Work required:
Here are the records. Write out exactly the lines between the one holding "surf('shoeUpper', tan, 28, 32, (u, v, p)" and the one holding "for (let i = 0; i <= 24;", inclusive.

**** Data for the task ****

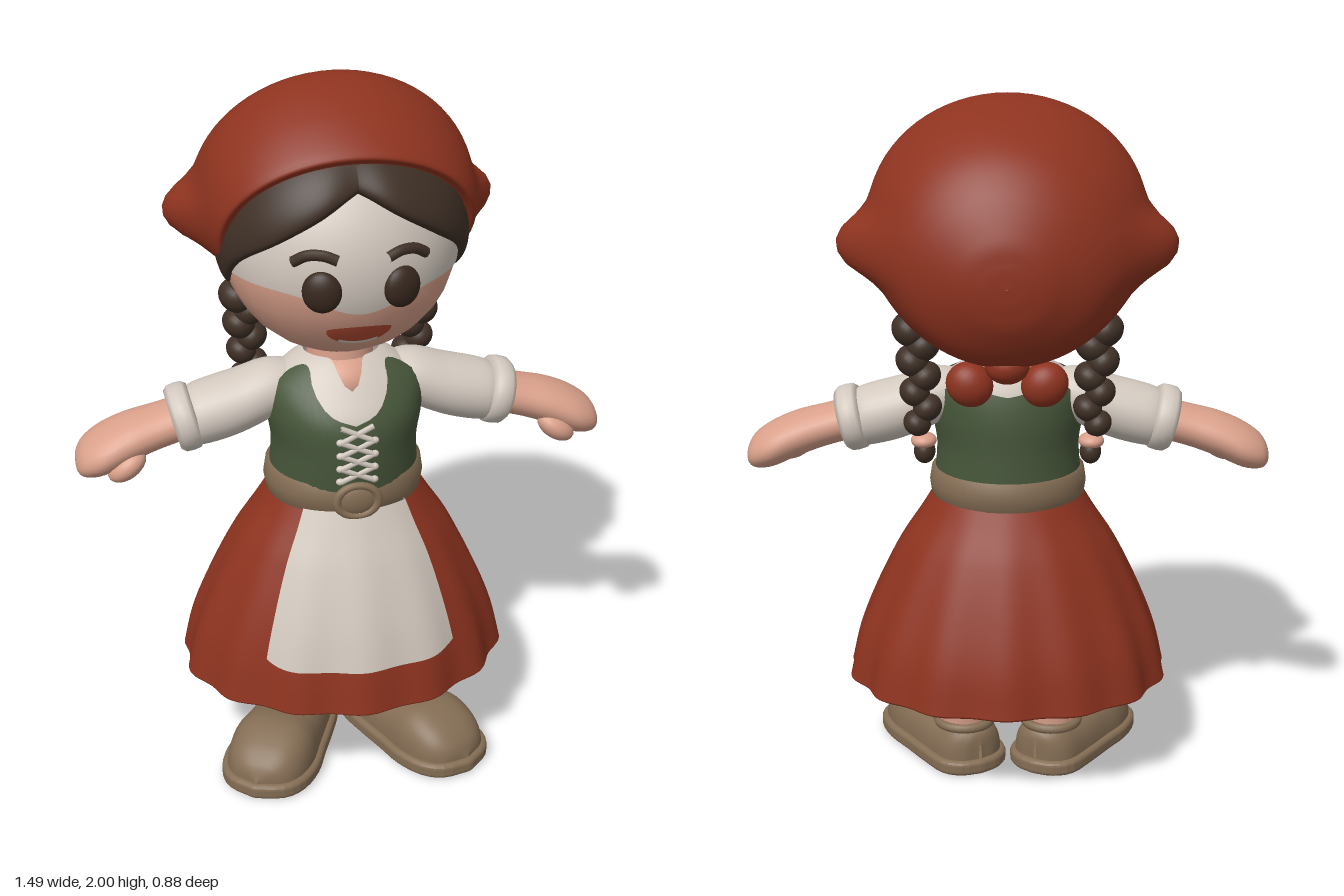
import * as THREE from 'three';
import { ParametricGeometry } from 'three/addons/geometries/ParametricGeometry.js';

const mat = (name, color) => {
  const m = new THREE.MeshStandardMaterial({ color, side: THREE.DoubleSide });
  m.name = name;
  return m;
};
const { sin, cos, abs, sqrt, sign, exp, PI, pow, max } = Math;

// Smooth lookup in a table whose first column is the key
function at(rows, k) {
  let i = 0;
  while (i < rows.length - 2 && k > rows[i + 1][0]) i++;
  const slope = (j, c) => {
    const a = rows[max(j - 1, 0)], b = rows[Math.min(j + 1, rows.length - 1)];
    return (b[c] - a[c]) / (b[0] - a[0]);
  };
  const p = rows[i], q = rows[i + 1], h = q[0] - p[0], t = (k - p[0]) / h, t2 = t * t, t3 = t2 * t;
  return p.map((_, c) => c === 0 ? k : (2 * t3 - 3 * t2 + 1) * p[c] + (t3 - 2 * t2 + t) * h * slope(i, c)
    + (3 * t2 - 2 * t3) * q[c] + (t3 - t2) * h * slope(i + 1, c));
}
const keyed = rows => rows.map((r, i) => [i / (rows.length - 1), ...r]);

// Head ellipsoid shared by the face, hair and painted features
const HC = [0, 1.56, 0.03], HR = [0.32, 0.31, 0.31];
const faceZ = (x, y) => HC[2] + HR[2] * sqrt(max(0, 1 - (x / HR[0]) ** 2 - ((y - HC[1]) / HR[1]) ** 2));

// Body cross-sections: y, half width, half depth, centre z
const TORSO = [[0.86, 0.2, 0.175, 0.08], [1.0, 0.188, 0.178, 0.088], [1.1, 0.203, 0.174, 0.085],
  [1.18, 0.2, 0.14, 0.067], [1.235, 0.14, 0.102, 0.055], [1.26, 0.08, 0.075, 0.045]];
const SKIRT = [[0.295, 0.465, 0.37, 0.06], [0.42, 0.437, 0.348, 0.06], [0.55, 0.388, 0.312, 0.065],
  [0.7, 0.315, 0.257, 0.07], [0.8, 0.25, 0.21, 0.075], [0.87, 0.208, 0.177, 0.078]];
const NECKLINE = [[0, 1.1], [0.35, 1.13], [0.7, 1.22], [1.1, 1.225], [1.57, 1.15], [2.2, 1.2], [PI, 1.17]];

function skirtPoint(a, y, grow, p) {
  const [, rx, rz, cz] = at(SKIRT, y), t = (0.87 - y) / 0.575;
  const k = 1 + t * (0.02 * cos(14 * a) + 0.008 * sin(5 * a + 1));
  return p.set((rx * k + grow) * sin(a), y - 0.014 * t * max(0, cos(a)), cz + (rz * k + grow) * cos(a));
}

export function createModel() {
  const root = new THREE.Group();
  const red = mat('redCloth', 0x8e331f), white = mat('whiteCloth', 0xd2c8be), skin = mat('skin', 0xd9a08a);
  const green = mat('greenCloth', 0x47563a), tan = mat('tanLeather', 0x846d54), hair = mat('brownHair', 0x3f3026);
  const eye = mat('darkEye', 0x38281e), lip = mat('redLip', 0xb04a32);

  const add = (name, geo, m, parent = root, pos = [0, 0, 0], rot = [0, 0, 0], scale = [1, 1, 1]) => {
    const mesh = new THREE.Mesh(geo, m);
    mesh.name = name;
    mesh.position.set(...pos);
    mesh.rotation.set(...rot);
    mesh.scale.set(...scale);
    parent.add(mesh);
    return mesh;
  };
  const surf = (name, m, nu, nv, fn, parent) => add(name, new ParametricGeometry(fn, nu, nv), m, parent);
  const ball = (name, m, parent, pos, radii, rot) =>
    add(name, new THREE.SphereGeometry(1, 24, 16), m, parent, pos, rot, radii);
  const rod = (name, m, parent, a, b, r) => add(name, new THREE.TubeGeometry(
    new THREE.LineCurve3(new THREE.Vector3(...a), new THREE.Vector3(...b)), 1, r, 6), m, parent);
  const ang = u => (u - 0.5) * 2 * PI;

  // Head and the pale upper face
  ball('head', skin, root, HC, HR);
  surf('upperFace', white, 48, 12, (u, v, p) => {
    const a = (u - 0.5) * 3, low = 1.515 - 0.06 * exp(-((a / 0.4) ** 2)), y = low + v * (1.8 - low);
    const s = 1.008 * sqrt(1 - ((y - HC[1]) / HR[1]) ** 2);
    p.set(HR[0] * s * sin(a), y, HC[2] + HR[2] * s * cos(a));
  });

  // Mouth patches laid on the face
  const mouth = (name, m, half, lower, upper, lift) => surf(name, m, 24, 4, (u, v, p) => {
    const s = -cos(u * PI), x = s * half, y = lower(s) + v * (upper(s) - lower(s));
    p.set(x, y, faceZ(x, y) + lift);
  });
  const lipLow = s => 1.4 - 0.05 * sqrt(max(0, 1 - s * s));
  mouth('mouth', lip, 0.087, lipLow, s => 1.4 + 0.014 * sqrt(max(0, 1 - s * s)), 0.005);
  mouth('teeth', white, 0.052, s => lipLow(s * 0.6), s => lipLow(s * 0.6) + 0.01, 0.008);

  // Head scarf: tilted rings from the front rim to the back (top y,z, bottom y,z, half width)
  const SCARF = keyed([[1.835, 0.25, 1.42, 0.03, 0.315], [1.865, 0.262, 1.38, 0.01, 0.345], [1.945, 0.15, 1.36, -0.05, 0.37],
    [2.0, 0, 1.34, -0.1, 0.38], [1.965, -0.14, 1.32, -0.18, 0.375], [1.89, -0.28, 1.31, -0.26, 0.325],
    [1.8, -0.365, 1.34, -0.345, 0.25], [1.69, -0.42, 1.43, -0.41, 0.14], [1.62, -0.435, 1.5, -0.432, 0.07],
    [1.56, -0.438, 1.558, -0.438, 0.002]]);
  surf('headScarf', red, 72, 60, (u, v, p) => {
    const [, ty, tz, by, bz, w] = at(SCARF, v), a = ang(u), c = (cos(a) + 1) / 2;
    const y = by + (ty - by) * c, z = bz + (tz - bz) * c, x = w * sin(a);
    const bump = 0.083 * exp(-(((y - 1.605) / (y < 1.605 ? 0.085 : 0.1)) ** 4 + ((y - 1.605) / 0.12) ** 2) - ((z + 0.12) / 0.12) ** 2);
    p.set(x + bump * sin(a), y, z);
  });
  ball('scarfKnot', red, root, [0, 1.32, -0.28], [0.06, 0.05, 0.06]);

  // Neck, chest, notched blouse and bodice
  add('neck', new THREE.CylinderGeometry(0.085, 0.1, 0.2, 24), skin, root, [0, 1.23, 0.035]);
  ball('chest', skin, root, [0, 1.17, 0.06], [0.12, 0.085, 0.115]);
  surf('blouse', white, 64, 20, (u, v, p) => {
    const a = ang(u), top = 1.25 - 0.07 * exp(-((a / 0.22) ** 2));
    const [y, rx, rz, cz] = at(TORSO, 0.86 + (top - 0.86) * v);
    p.set(rx * sin(a), y, cz + rz * cos(a));
  });
  surf('bodice', green, 64, 16, (u, v, p) => {
    const a = ang(u), top = at(NECKLINE, abs(a))[1];
    const [y, rx, rz, cz] = at(TORSO, 0.88 + (top - 0.88) * v);
    const g = v > 0.99 ? 0 : 0.016;
    p.set((rx + g) * sin(a), y, cz + (rz + g) * cos(a));
  });

  // Crossed lacing
  const laceZ = y => { const r = at(TORSO, y); return r[2] + r[3] + 0.016; };
  for (let i = 0; i < 4; i++) {
    const y = 0.945 + i * 0.04;
    for (const s of [-1, 1]) {
      rod('lace', white, root, [-0.045 * s, y, laceZ(y)], [0.045 * s, y + 0.04, laceZ(y + 0.04)], 0.008);
      ball('laceEnd', white, root, [0.047 * s, y, laceZ(y) - 0.003], [0.012, 0.01, 0.01]);
    }
  }

  // Belt and round buckle
  const beltProfile = [[0.95, -0.045], [1.02, -0.042], [1.05, 0], [1.02, 0.042], [0.95, 0.045]];
  add('belt', new THREE.LatheGeometry(beltProfile.map(q => new THREE.Vector2(...q)), 48), tan, root,
    [0, 0.885, 0.08], [0, 0, 0], [0.215, 1, 0.189]);
  ball('buckle', tan, root, [0, 0.885, 0.27], [0.06, 0.05, 0.025]);
  add('buckleRim', new THREE.TorusGeometry(0.055, 0.012, 10, 28), tan, root, [0, 0.885, 0.282], [0, 0, 0], [1.05, 0.85, 1]);

  // Pleated skirt with a turned hem and closed underside, and apron
  surf('skirt', red, 112, 20, (u, v, p) => skirtPoint(ang(u), 0.3 + 0.57 * v, 0, p));
  surf('skirtHem', red, 112, 6, (u, v, p) => {
    const b = v * PI;
    skirtPoint(ang(u), 0.3, -0.016 + 0.016 * cos(b), p);
    p.y -= 0.01 * sin(b);
  });
  surf('skirtUnderside', red, 112, 10, (u, v, p) => {
    skirtPoint(ang(u), 0.3, -0.032, p);
    const k = 1 - 0.99 * v * v;
    p.set(p.x * k, p.y + 0.07 * sin(v * PI / 2), 0.06 + (p.z - 0.06) * k);
  });
  surf('apron', white, 40, 20, (u, v, p) => {
    const edge = u < 0.001 || u > 0.999 || v < 0.001;
    const a = (u - 0.5) * 1.36, corner = 0.02 * pow(abs(2 * u - 1), 10) * (1 - v);
    skirtPoint(a, 0.42 + corner + 0.435 * v, edge ? 0.002 : 0.022, p);
  });

  // Everything that is mirrored left and right
  const limb = (name, m, rows, parent) => {
    const table = keyed(rows);
    surf(name, m, 28, 24, (u, v, p) => {
      const [, x, y, ry, rz] = at(table, v), a = ang(u);
      p.set(x, y + ry * cos(a), 0.055 + rz * sin(a));
    }, parent);
  };
  const HAIR_IN = keyed([[0, 1.775, 0.28], [0.1, 1.705, 0.29], [0.2, 1.635, 0.25], [0.285, 1.56, 0.16], [0.315, 1.47, 0.07]]);
  const HAIR_OUT = keyed([[0, 1.87, 0.2], [0.12, 1.86, 0.18], [0.22, 1.8, 0.14], [0.29, 1.68, 0.08], [0.32, 1.48, 0.02]]);
  const SHOE = keyed([[-0.082, 0.005, 0.09], [-0.07, 0.055, 0.125], [-0.03, 0.094, 0.145], [0.06, 0.108, 0.142],
    [0.16, 0.117, 0.152], [0.25, 0.126, 0.163], [0.33, 0.113, 0.135], [0.38, 0.075, 0.095], [0.403, 0.005, 0.05]]);

  for (const side of [1, -1]) {
    const half = new THREE.Group();
    half.name = side > 0 ? 'leftSide' : 'rightSide';
    half.scale.x = side;
    root.add(half);

    // Eye, brow and swept hair with a full rolled edge
    ball('eye', eye, half, [0.105, 1.525, 0.322], [0.052, 0.057, 0.03], [0, 0.3, 0]);
    const brow = [[0.065, 1.61], [0.1, 1.622], [0.14, 1.62], [0.175, 1.6]]
      .map(([x, y]) => new THREE.Vector3(x, y, faceZ(x, y) + 0.002));
    add('eyebrow', new THREE.TubeGeometry(new THREE.CatmullRomCurve3(brow), 16, 0.015, 8), hair, half);
    surf('frontHair', hair, 32, 32, (u, v, p) => {
      const a = at(HAIR_IN, u), b = at(HAIR_OUT, u), t = v * v;
      const d = [1, 2, 3].map(c => a[c] + (b[c] - a[c]) * t - HC[c - 1]);
      const full = 0.145 - 0.11 * pow(u, 4) - 0.05 * exp(-((u / 0.12) ** 2)) * (1 - t);
      const k = (1 + full * pow(sin(v * PI / 2), 0.4)) / Math.hypot(...d.map((e, c) => e / HR[c]));
      p.set(d[0] * k, HC[1] + d[1] * k, HC[2] + d[2] * k);
    }, half);

    // Braid with tie and tuft
    for (let i = 0; i < 8; i++) {
      const s = i % 2 ? 1 : -1, r = 0.064 - 0.0025 * i;
      ball('braidStrand', hair, half, [0.255 + 0.016 * s - 0.003 * i, 1.41 - 0.043 * i, -0.075 - 0.005 * i],
        [r * 0.85, r * 0.75, r * 0.95], [0, 0, 0.6 * s]);
    }
    ball('braidTie', skin, half, [0.232, 1.06, -0.112], [0.036, 0.022, 0.04]);
    ball('braidTuft', hair, half, [0.23, 1.03, -0.115], [0.03, 0.035, 0.035]);
    ball('scarfTail', red, half, [0.1, 1.265, -0.27], [0.065, 0.06, 0.05], [0, 0, 0.6]);

    // Sleeve, rolled cuff, forearm and mitten hand
    limb('sleeve', white, [[0.1, 1.165, 0.045, 0.065], [0.2, 1.145, 0.082, 0.09], [0.3, 1.11, 0.09, 0.1],
      [0.4, 1.085, 0.088, 0.097], [0.44, 1.08, 0.075, 0.08]], half);
    const cuff = [[0.06, -0.03], [0.092, -0.033], [0.104, -0.02], [0.106, 0], [0.104, 0.02], [0.092, 0.033], [0.06, 0.03]];
    add('cuff', new THREE.LatheGeometry(cuff.map(q => new THREE.Vector2(...q)), 32), white, half,
      [0.442, 1.077, 0.055], [0, 0, -PI / 2 - 0.25], [0.9, 1, 1]);
    limb('forearm', skin, [[0.43, 1.08, 0.06, 0.078], [0.52, 1.055, 0.06, 0.085], [0.6, 1.03, 0.064, 0.097],
      [0.67, 1.0, 0.064, 0.102], [0.72, 0.98, 0.05, 0.08], [0.742, 0.97, 0.026, 0.045], [0.746, 0.968, 0.001, 0.001]], half);
    ball('thumb', skin, half, [0.61, 0.975, 0.122], [0.06, 0.035, 0.045], [0, 0, -0.6]);

    // Leg with ankle cord
    add('leg', new THREE.CylinderGeometry(0.095, 0.075, 0.3, 24), skin, half, [0.135, 0.27, 0.045]);
    add('ankleCord', new THREE.TorusGeometry(0.083, 0.011, 8, 28), tan, half, [0.135, 0.195, 0.045], [PI / 2 + 0.15, 0.1, 0]);

    // Splayed shoe: rounded upper on a flared sole
    const shoe = new THREE.Group();
    shoe.name = 'shoe';
    shoe.position.set(0.12, 0, 0.022);
    shoe.rotation.y = 0.5;
    half.add(shoe);
    surf('shoeUpper', tan, 28, 32, (u, v, p) => {
      const [, z, w, h] = at(SHOE, v), a = PI * (1 - u);
      p.set(w * sign(cos(a)) * pow(abs(cos(a)), 0.7), 0.02 + (h - 0.02) * pow(max(0, sin(a)), 0.7), z);
    }, shoe);
    const outline = [];
    for (let i = 0; i <= 24; i++) { const r = at(SHOE, i / 24); outline.push(new THREE.Vector2(r[2], -r[1])); }
    for (let i = 24; i >= 0; i--) { const r = at(SHOE, i / 24); outline.push(new THREE.Vector2(-r[2], -r[1])); }
    add('shoeSole', new THREE.ExtrudeGeometry(new THREE.Shape(outline), { depth: 0.018, bevelThickness: 0.014,
      bevelSize: 0.016, bevelSegments: 4 }), tan, shoe, [0, 0.014, 0], [-PI / 2, 0, 0]);
    add('shoeCollar', new THREE.TorusGeometry(0.08, 0.014, 8, 28), tan, shoe, [0, 0.138, 0.02], [PI / 2, 0, 0]);
  }
  return root;
}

****

Written solution:
    surf('shoeUpper', tan, 28, 32, (u, v, p) => {
      const [, z, w, h] = at(SHOE, v), a = PI * (1 - u);
      p.set(w * sign(cos(a)) * pow(abs(cos(a)), 0.7), 0.02 + (h - 0.02) * pow(max(0, sin(a)), 0.7), z);
    }, shoe);
    const outline = [];
    for (let i = 0; i <= 24; i++) { const r = at(SHOE, i / 24); outline.push(new THREE.Vector2(r[2], -r[1])); }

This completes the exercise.